• [EXERCISE REQUIREMENTS] Keep every word of the listing and reproduce it exactly, but set aside any image found there.

• [DATA PROVIDED]

--------

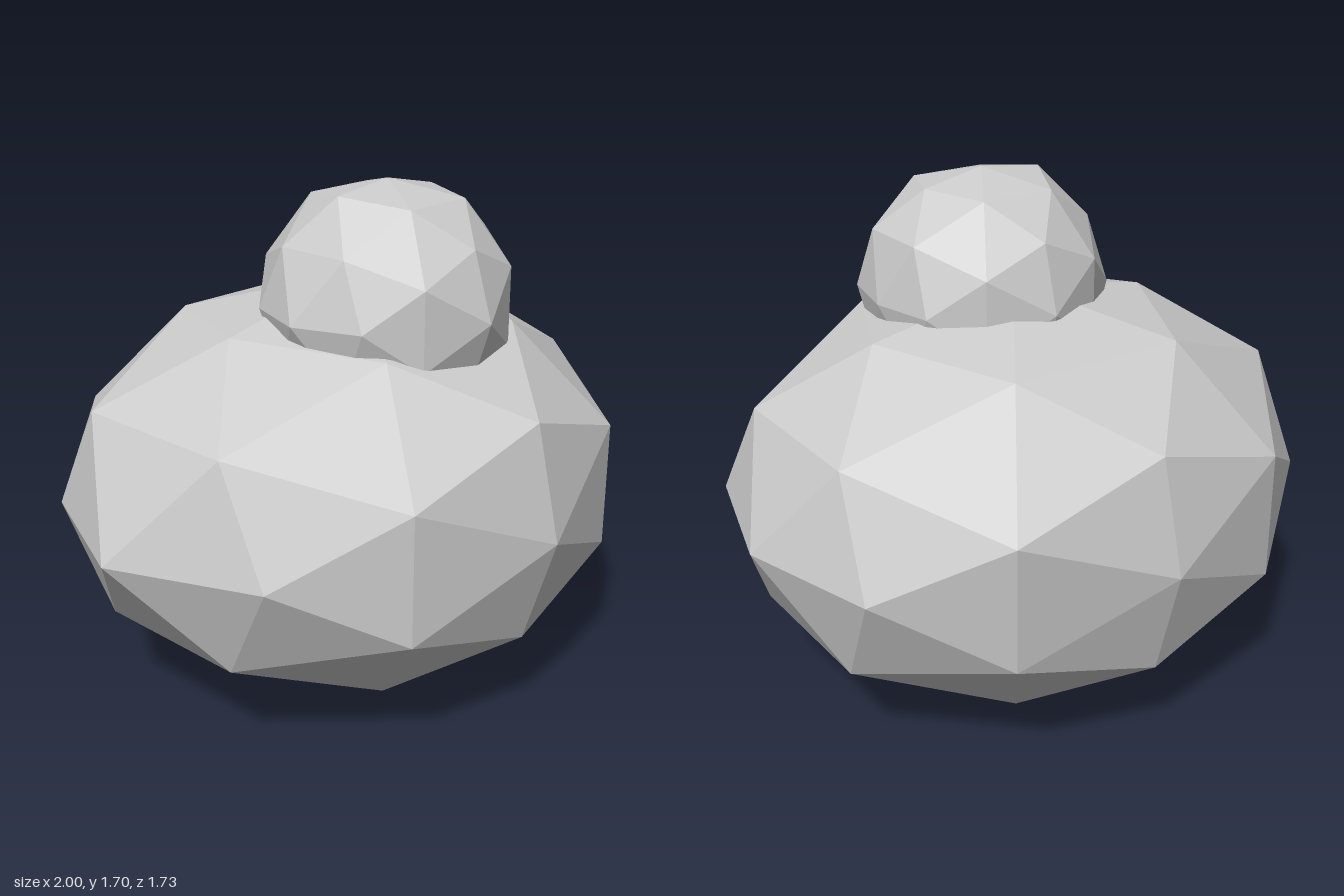
import * as THREE from 'three';

const stone = new THREE.MeshStandardMaterial({ color: 0xcccccc, flatShading: true });
stone.name = 'pale grey';

// Faceted boulder: a subdivided icosahedron, stretched, with a few corners pushed in or out.
// Each tweak is [x, y, z, factor] with the corner's direction on the unit sphere.
function boulder(name, center, scale, tweaks) {
  const geometry = new THREE.IcosahedronGeometry(1, 1);
  const pos = geometry.attributes.position;
  const v = new THREE.Vector3();
  const dir = new THREE.Vector3();
  const size = new THREE.Vector3(...scale);
  for (let i = 0; i < pos.count; i++) {
    v.fromBufferAttribute(pos, i);
    let factor = 1;
    for (const [x, y, z, f] of tweaks) {
      if (v.distanceTo(dir.set(x, y, z)) < 0.1) factor = f;
    }
    v.multiplyScalar(factor).multiply(size);
    pos.setXYZ(i, v.x, v.y, v.z);
  }
  geometry.computeVertexNormals();
  const mesh = new THREE.Mesh(geometry, stone);
  mesh.name = name;
  mesh.position.set(...center);
  return mesh;
}

export function createModel() {
  const model = new THREE.Group();
  model.name = 'stackedBoulders';

  // Wide lower stone
  model.add(boulder('lowerBoulder', [0.035, 0.68, -0.01], [0.98, 0.68, 0.895], [
    [-1, 0, 0, 1.056], [1, 0, 0, 0.985],
    [0, 0, 1, 0.975], [0, 0, -1, 0.957],
    [0.5, 0.309, -0.809, 1.06], [0, 0.526, 0.851, 1.03],
    [-0.809, 0.5, 0.309, 1.04], [-0.809, 0.5, -0.309, 1.04],
    [0.526, -0.851, 0, 0.96], [-0.526, -0.851, 0, 0.96],
  ]));

  // Small upper stone, sunk into the lower one toward the front
  model.add(boulder('upperBoulder', [0.035, 1.31, 0.165], [0.41, 0.41, 0.41], [
    [-1, 0, 0, 1.045], [1, 0, 0, 0.965],
    [0, 1, 0, 0.94], [0, 0, 1, 1.02],
    [-0.526, 0.851, 0, 1.03], [0.526, 0.851, 0, 0.98],
  ]));
  return model;
}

--------

• [OUTPUT OF THE TASK]
import * as THREE from 'three';

const stone = new THREE.MeshStandardMaterial({ color: 0xcccccc, flatShading: true });
stone.name = 'pale grey';

// Faceted boulder: a subdivided icosahedron, stretched, with a few corners pushed in or out.
// Each tweak is [x, y, z, factor] with the corner's direction on the unit sphere.
function boulder(name, center, scale, tweaks) {
  const geometry = new THREE.IcosahedronGeometry(1, 1);
  const pos = geometry.attributes.position;
  const v = new THREE.Vector3();
  const dir = new THREE.Vector3();
  const size = new THREE.Vector3(...scale);
  for (let i = 0; i < pos.count; i++) {
    v.fromBufferAttribute(pos, i);
    let factor = 1;
    for (const [x, y, z, f] of tweaks) {
      if (v.distanceTo(dir.set(x, y, z)) < 0.1) factor = f;
    }
    v.multiplyScalar(factor).multiply(size);
    pos.setXYZ(i, v.x, v.y, v.z);
  }
  geometry.computeVertexNormals();
  const mesh = new THREE.Mesh(geometry, stone);
  mesh.name = name;
  mesh.position.set(...center);
  return mesh;
}

export function createModel() {
  const model = new THREE.Group();
  model.name = 'stackedBoulders';

  // Wide lower stone
  model.add(boulder('lowerBoulder', [0.035, 0.68, -0.01], [0.98, 0.68, 0.895], [
    [-1, 0, 0, 1.056], [1, 0, 0, 0.985],
    [0, 0, 1, 0.975], [0, 0, -1, 0.957],
    [0.5, 0.309, -0.809, 1.06], [0, 0.526, 0.851, 1.03],
    [-0.809, 0.5, 0.309, 1.04], [-0.809, 0.5, -0.309, 1.04],
    [0.526, -0.851, 0, 0.96], [-0.526, -0.851, 0, 0.96],
  ]));

  // Small upper stone, sunk into the lower one toward the front
  model.add(boulder('upperBoulder', [0.035, 1.31, 0.165], [0.41, 0.41, 0.41], [
    [-1, 0, 0, 1.045], [1, 0, 0, 0.965],
    [0, 1, 0, 0.94], [0, 0, 1, 1.02],
    [-0.526, 0.851, 0, 1.03], [0.526, 0.851, 0, 0.98],
  ]));
  return model;
}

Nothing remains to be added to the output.